§ TASK TO COMPLETE:
The required output is the lines below from the line containing "red.use_nodes = True" to the line containing "hollow = half", inclusive, retyped exactly. No other lines belong in it.

§ SOURCE DATA:
···
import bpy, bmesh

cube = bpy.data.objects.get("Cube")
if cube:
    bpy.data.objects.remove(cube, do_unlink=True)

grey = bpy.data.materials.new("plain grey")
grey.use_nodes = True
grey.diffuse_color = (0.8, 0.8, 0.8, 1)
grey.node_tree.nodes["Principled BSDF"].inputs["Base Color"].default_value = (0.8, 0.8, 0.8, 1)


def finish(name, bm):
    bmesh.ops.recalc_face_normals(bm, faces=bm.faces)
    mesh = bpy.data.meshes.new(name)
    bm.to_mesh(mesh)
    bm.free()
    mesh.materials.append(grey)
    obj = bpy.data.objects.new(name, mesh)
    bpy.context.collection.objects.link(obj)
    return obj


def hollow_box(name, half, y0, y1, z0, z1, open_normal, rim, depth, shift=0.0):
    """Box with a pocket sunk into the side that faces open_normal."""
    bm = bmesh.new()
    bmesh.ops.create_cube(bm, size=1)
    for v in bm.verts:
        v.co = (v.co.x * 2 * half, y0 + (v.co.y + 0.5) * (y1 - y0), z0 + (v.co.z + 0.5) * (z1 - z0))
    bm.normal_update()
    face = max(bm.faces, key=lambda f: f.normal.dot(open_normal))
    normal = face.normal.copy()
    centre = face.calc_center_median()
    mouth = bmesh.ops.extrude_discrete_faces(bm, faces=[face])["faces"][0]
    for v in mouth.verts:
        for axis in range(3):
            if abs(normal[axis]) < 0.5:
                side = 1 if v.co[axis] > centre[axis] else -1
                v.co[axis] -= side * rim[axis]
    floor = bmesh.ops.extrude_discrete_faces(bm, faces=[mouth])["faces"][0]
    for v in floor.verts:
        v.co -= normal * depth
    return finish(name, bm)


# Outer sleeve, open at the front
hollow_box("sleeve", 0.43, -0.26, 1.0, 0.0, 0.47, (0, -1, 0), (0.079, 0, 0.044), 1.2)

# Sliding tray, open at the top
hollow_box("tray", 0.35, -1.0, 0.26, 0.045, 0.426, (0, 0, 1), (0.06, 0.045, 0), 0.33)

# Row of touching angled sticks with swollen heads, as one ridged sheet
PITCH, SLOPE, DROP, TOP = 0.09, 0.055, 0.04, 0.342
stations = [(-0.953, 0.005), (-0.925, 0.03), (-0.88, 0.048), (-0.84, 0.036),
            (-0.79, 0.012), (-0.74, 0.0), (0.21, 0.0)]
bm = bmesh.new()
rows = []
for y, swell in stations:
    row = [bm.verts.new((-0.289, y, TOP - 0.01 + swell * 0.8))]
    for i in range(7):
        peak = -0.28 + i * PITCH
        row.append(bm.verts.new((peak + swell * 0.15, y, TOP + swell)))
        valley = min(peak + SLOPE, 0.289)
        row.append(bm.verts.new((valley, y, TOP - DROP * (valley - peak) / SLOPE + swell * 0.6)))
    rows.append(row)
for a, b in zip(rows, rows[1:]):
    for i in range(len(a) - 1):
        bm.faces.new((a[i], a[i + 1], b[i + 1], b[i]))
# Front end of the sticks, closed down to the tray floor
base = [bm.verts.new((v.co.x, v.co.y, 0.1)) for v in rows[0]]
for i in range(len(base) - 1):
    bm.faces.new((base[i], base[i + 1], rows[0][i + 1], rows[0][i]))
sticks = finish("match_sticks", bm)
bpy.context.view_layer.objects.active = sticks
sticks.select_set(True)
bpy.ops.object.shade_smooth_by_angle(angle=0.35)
···
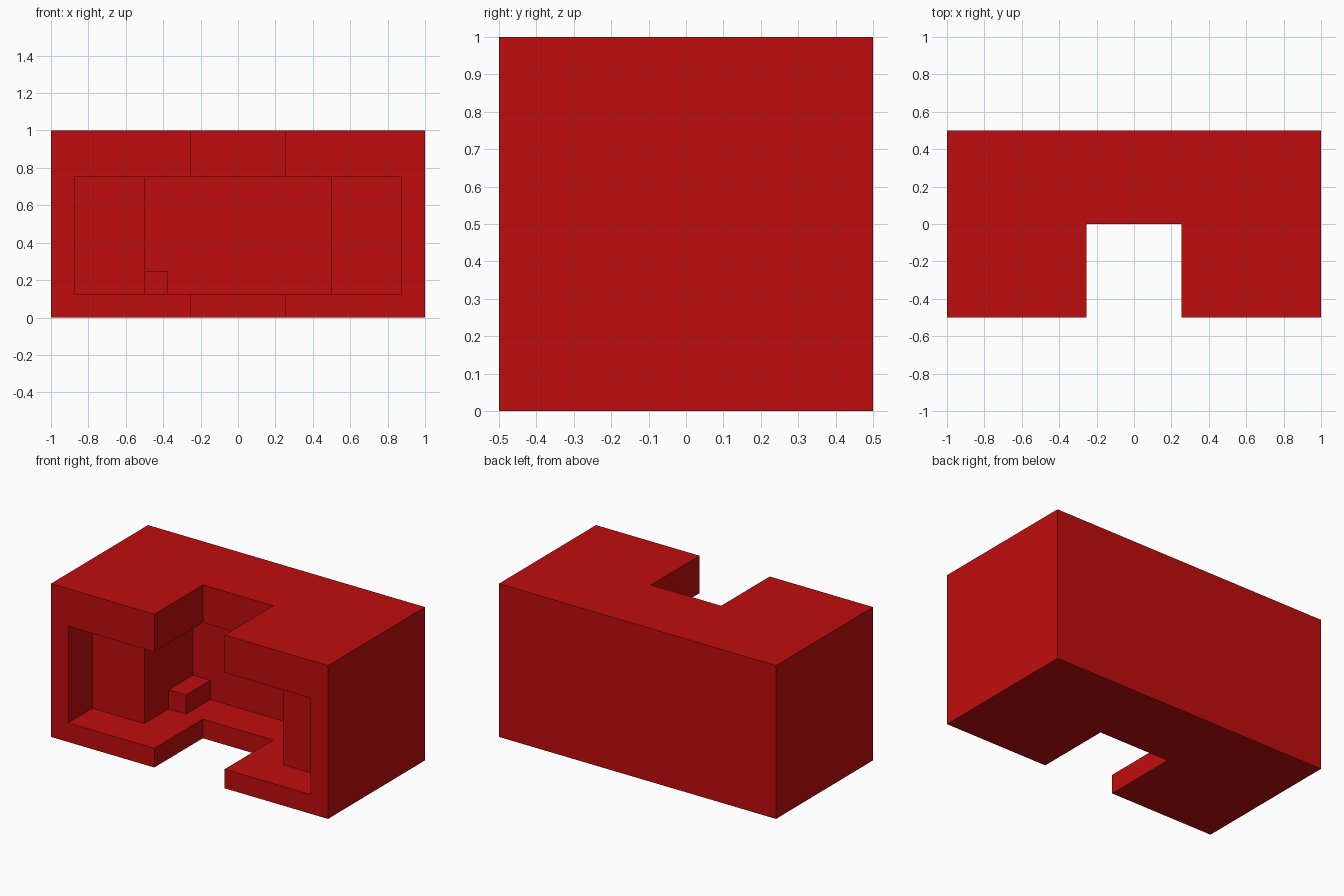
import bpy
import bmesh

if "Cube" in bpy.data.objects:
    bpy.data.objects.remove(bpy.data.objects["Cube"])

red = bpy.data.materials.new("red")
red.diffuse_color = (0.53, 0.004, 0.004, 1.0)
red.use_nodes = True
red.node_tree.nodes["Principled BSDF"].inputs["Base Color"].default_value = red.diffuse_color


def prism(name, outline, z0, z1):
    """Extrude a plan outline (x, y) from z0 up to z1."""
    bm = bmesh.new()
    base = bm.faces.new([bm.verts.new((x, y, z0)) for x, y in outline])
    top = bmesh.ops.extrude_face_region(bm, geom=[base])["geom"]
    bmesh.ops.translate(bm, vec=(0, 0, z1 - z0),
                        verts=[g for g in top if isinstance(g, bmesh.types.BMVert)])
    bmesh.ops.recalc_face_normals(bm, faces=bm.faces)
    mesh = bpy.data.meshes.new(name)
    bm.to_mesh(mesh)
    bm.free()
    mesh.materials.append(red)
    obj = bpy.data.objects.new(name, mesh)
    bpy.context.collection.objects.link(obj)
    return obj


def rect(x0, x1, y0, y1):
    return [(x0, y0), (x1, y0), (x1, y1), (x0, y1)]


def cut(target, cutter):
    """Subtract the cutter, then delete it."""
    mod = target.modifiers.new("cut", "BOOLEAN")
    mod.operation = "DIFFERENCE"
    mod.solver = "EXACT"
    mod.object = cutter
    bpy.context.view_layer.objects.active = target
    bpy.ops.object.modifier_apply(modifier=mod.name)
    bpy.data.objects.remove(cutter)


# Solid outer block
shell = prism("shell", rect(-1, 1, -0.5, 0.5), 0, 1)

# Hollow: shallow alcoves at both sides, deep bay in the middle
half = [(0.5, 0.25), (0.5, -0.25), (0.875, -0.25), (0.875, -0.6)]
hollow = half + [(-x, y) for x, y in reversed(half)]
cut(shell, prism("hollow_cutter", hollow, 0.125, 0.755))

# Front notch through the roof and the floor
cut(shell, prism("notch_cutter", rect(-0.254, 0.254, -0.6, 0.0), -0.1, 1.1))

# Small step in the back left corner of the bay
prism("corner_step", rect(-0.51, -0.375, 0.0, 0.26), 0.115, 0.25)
···
§ YOUR SOLUTION:
red.use_nodes = True
red.node_tree.nodes["Principled BSDF"].inputs["Base Color"].default_value = red.diffuse_color


def prism(name, outline, z0, z1):
    """Extrude a plan outline (x, y) from z0 up to z1."""
    bm = bmesh.new()
    base = bm.faces.new([bm.verts.new((x, y, z0)) for x, y in outline])
    top = bmesh.ops.extrude_face_region(bm, geom=[base])["geom"]
    bmesh.ops.translate(bm, vec=(0, 0, z1 - z0),
                        verts=[g for g in top if isinstance(g, bmesh.types.BMVert)])
    bmesh.ops.recalc_face_normals(bm, faces=bm.faces)
    mesh = bpy.data.meshes.new(name)
    bm.to_mesh(mesh)
    bm.free()
    mesh.materials.append(red)
    obj = bpy.data.objects.new(name, mesh)
    bpy.context.collection.objects.link(obj)
    return obj


def rect(x0, x1, y0, y1):
    return [(x0, y0), (x1, y0), (x1, y1), (x0, y1)]


def cut(target, cutter):
    """Subtract the cutter, then delete it."""
    mod = target.modifiers.new("cut", "BOOLEAN")
    mod.operation = "DIFFERENCE"
    mod.solver = "EXACT"
    mod.object = cutter
    bpy.context.view_layer.objects.active = target
    bpy.ops.object.modifier_apply(modifier=mod.name)
    bpy.data.objects.remove(cutter)


# Solid outer block
shell = prism("shell", rect(-1, 1, -0.5, 0.5), 0, 1)

# Hollow: shallow alcoves at both sides, deep bay in the middle
half = [(0.5, 0.25), (0.5, -0.25), (0.875, -0.25), (0.875, -0.6)]
hollow = half + [(-x, y) for x, y in reversed(half)]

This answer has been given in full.